Netflix’s single-room stage play adaptation fails as an “important” look at race relations.
Netflix’s American Son is a big, bold story about modern race relations in America, or at least that’s what it wants to be. Instead, director Kenny Leon’s adaptation of the Christopher Demos-Brown play feels like a heavy-handed after-school special. Remaining wholly faithful to the play, the film stars Kerry Washington and Steven Pasquale as estranged couple Kendra and Scott. They butt heads all night at the police station as they await word of what’s happened to their teenage son Jamal, who hasn’t come home from a night out with friends.
You can see where this is going from the setup. The audience waits on the edge of their seats to know whether the vague and mysterious “incident” Jamal’s been involved in is yet another police shooting of an unarmed black man. You can see it in Kendra’s (Washington) face. Indeed, Washington’s range is one of the films few assets. She acts the hell out of a script that has her deliver ham-fisted monologue after ham-fisted monologue.
And that’s the bulk of the film, too. We never leave the police station waiting room (save for a couple of dialogue-less flashbacks) and instead watch the only four characters in the script either deliver long, in-your-face speeches about RACE IN AMERICA TODAY! Or, alternately, long, in-your-face speeches about how Kendra and all other black people need to quit whining so much.
American Son has all the subtlety and nuance of Driving Miss Daisy (which is to say almost none), albeit with a more interesting and complex message. It just doesn’t know how to deliver that message in any other way than having characters deliberately shout it at you.

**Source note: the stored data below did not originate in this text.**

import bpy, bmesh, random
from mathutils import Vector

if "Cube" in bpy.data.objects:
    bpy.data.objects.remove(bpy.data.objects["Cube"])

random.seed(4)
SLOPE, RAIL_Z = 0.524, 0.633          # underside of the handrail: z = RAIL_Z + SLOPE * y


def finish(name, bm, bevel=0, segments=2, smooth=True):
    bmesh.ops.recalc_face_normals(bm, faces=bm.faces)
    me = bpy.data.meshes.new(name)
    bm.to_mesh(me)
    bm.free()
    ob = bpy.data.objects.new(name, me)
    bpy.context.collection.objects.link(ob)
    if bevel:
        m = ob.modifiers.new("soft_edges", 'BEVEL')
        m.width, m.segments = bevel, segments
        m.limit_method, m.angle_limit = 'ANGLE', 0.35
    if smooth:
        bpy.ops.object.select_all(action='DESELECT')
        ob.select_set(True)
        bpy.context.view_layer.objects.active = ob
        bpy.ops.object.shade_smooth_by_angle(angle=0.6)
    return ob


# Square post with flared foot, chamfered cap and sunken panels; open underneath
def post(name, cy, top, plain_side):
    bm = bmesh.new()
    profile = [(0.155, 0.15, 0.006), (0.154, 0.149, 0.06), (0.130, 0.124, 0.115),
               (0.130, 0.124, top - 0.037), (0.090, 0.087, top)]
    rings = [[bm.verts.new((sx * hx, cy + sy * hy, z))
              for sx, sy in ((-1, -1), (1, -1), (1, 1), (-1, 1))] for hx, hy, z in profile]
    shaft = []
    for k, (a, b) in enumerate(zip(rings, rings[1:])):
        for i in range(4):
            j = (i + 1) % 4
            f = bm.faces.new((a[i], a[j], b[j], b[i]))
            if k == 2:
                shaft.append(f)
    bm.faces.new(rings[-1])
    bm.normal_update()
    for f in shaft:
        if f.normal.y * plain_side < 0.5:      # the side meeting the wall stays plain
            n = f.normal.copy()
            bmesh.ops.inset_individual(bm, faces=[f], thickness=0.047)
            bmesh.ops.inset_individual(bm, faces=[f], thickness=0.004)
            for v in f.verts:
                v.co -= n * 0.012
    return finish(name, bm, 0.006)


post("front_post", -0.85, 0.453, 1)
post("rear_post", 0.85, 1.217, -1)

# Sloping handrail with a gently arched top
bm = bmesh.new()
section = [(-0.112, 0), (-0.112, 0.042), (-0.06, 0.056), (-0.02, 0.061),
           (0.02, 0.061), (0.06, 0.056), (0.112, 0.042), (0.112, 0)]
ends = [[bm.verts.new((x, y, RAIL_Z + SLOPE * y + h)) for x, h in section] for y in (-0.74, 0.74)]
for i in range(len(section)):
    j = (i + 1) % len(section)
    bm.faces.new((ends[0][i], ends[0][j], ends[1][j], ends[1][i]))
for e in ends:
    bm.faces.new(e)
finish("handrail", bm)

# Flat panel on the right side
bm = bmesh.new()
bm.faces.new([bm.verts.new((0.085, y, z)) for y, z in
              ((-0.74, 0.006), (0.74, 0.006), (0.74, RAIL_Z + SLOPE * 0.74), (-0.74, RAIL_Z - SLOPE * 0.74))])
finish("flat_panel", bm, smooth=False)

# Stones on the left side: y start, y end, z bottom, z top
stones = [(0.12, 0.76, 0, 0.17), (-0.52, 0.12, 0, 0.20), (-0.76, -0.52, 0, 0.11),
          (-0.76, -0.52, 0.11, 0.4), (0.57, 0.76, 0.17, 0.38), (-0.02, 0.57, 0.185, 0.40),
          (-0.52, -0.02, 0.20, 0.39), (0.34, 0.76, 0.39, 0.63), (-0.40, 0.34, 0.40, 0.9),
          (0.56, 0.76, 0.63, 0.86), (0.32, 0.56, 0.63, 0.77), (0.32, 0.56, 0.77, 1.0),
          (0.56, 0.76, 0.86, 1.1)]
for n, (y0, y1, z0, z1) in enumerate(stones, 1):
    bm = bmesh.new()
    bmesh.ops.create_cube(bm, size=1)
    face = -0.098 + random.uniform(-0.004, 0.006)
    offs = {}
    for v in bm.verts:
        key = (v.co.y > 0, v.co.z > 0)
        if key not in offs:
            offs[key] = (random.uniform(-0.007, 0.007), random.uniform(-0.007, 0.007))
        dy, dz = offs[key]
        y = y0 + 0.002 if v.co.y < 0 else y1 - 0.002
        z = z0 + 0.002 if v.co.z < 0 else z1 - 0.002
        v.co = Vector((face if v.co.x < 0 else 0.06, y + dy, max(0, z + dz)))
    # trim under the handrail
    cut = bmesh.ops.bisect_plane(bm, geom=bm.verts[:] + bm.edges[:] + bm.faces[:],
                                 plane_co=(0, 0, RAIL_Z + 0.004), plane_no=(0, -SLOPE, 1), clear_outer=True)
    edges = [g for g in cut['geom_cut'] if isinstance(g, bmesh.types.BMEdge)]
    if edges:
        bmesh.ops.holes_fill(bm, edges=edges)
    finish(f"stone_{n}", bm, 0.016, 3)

The single-room conceit also unfortunately works against the film. Everything about it feels like a play instead of an adaptation of one, which makes sense once you realize that the bulk of Leon’s directing experience is on Broadway, not behind the camera. He doesn’t seem to know how to make the tension in the room interesting to watch.
American Son has all the subtlety and nuance of Driving Miss Daisy (which is to say almost none), albeit with a more interesting and complex message.
Leon could’ve taken a few lessons from 2014’s Locke, which takes the one-room a step further by featuring Tom Hardy as the lone actor who spends the entire movie driving in his car. And yet it was captivating. American Son is not.
From the film’s opening with a Ta-Nehisi Coates quote, it tries to proclaim itself a thoroughly modern and important work, but there’s a thick layer of schmaltz that it can never really shake. A tinkling piano score and plenty of softly blurry shots of rain hitting the precinct window will have you rolling your eyes.
On some level you could argue it’s good if not thoroughly refreshing to have a film be so blunt in its racial politics, but that doesn’t make it very interesting to watch. Netflix’s other big drama about race, When They See Us, managed to do it much better. Granted, it had more time with a multiepisode format, but it still could teach American Son a thing or two about riding the line between trusting your audience to understand you without spelling it all out while still being crystal clear in the messaging.
Overall, Washington is the standout here while everyone else ranges from perfectly adequate to stilted. With so little else to keep your attention (unless you really enjoy being lectured), it’s just not worth your time, even with the meager 90-minute runtime.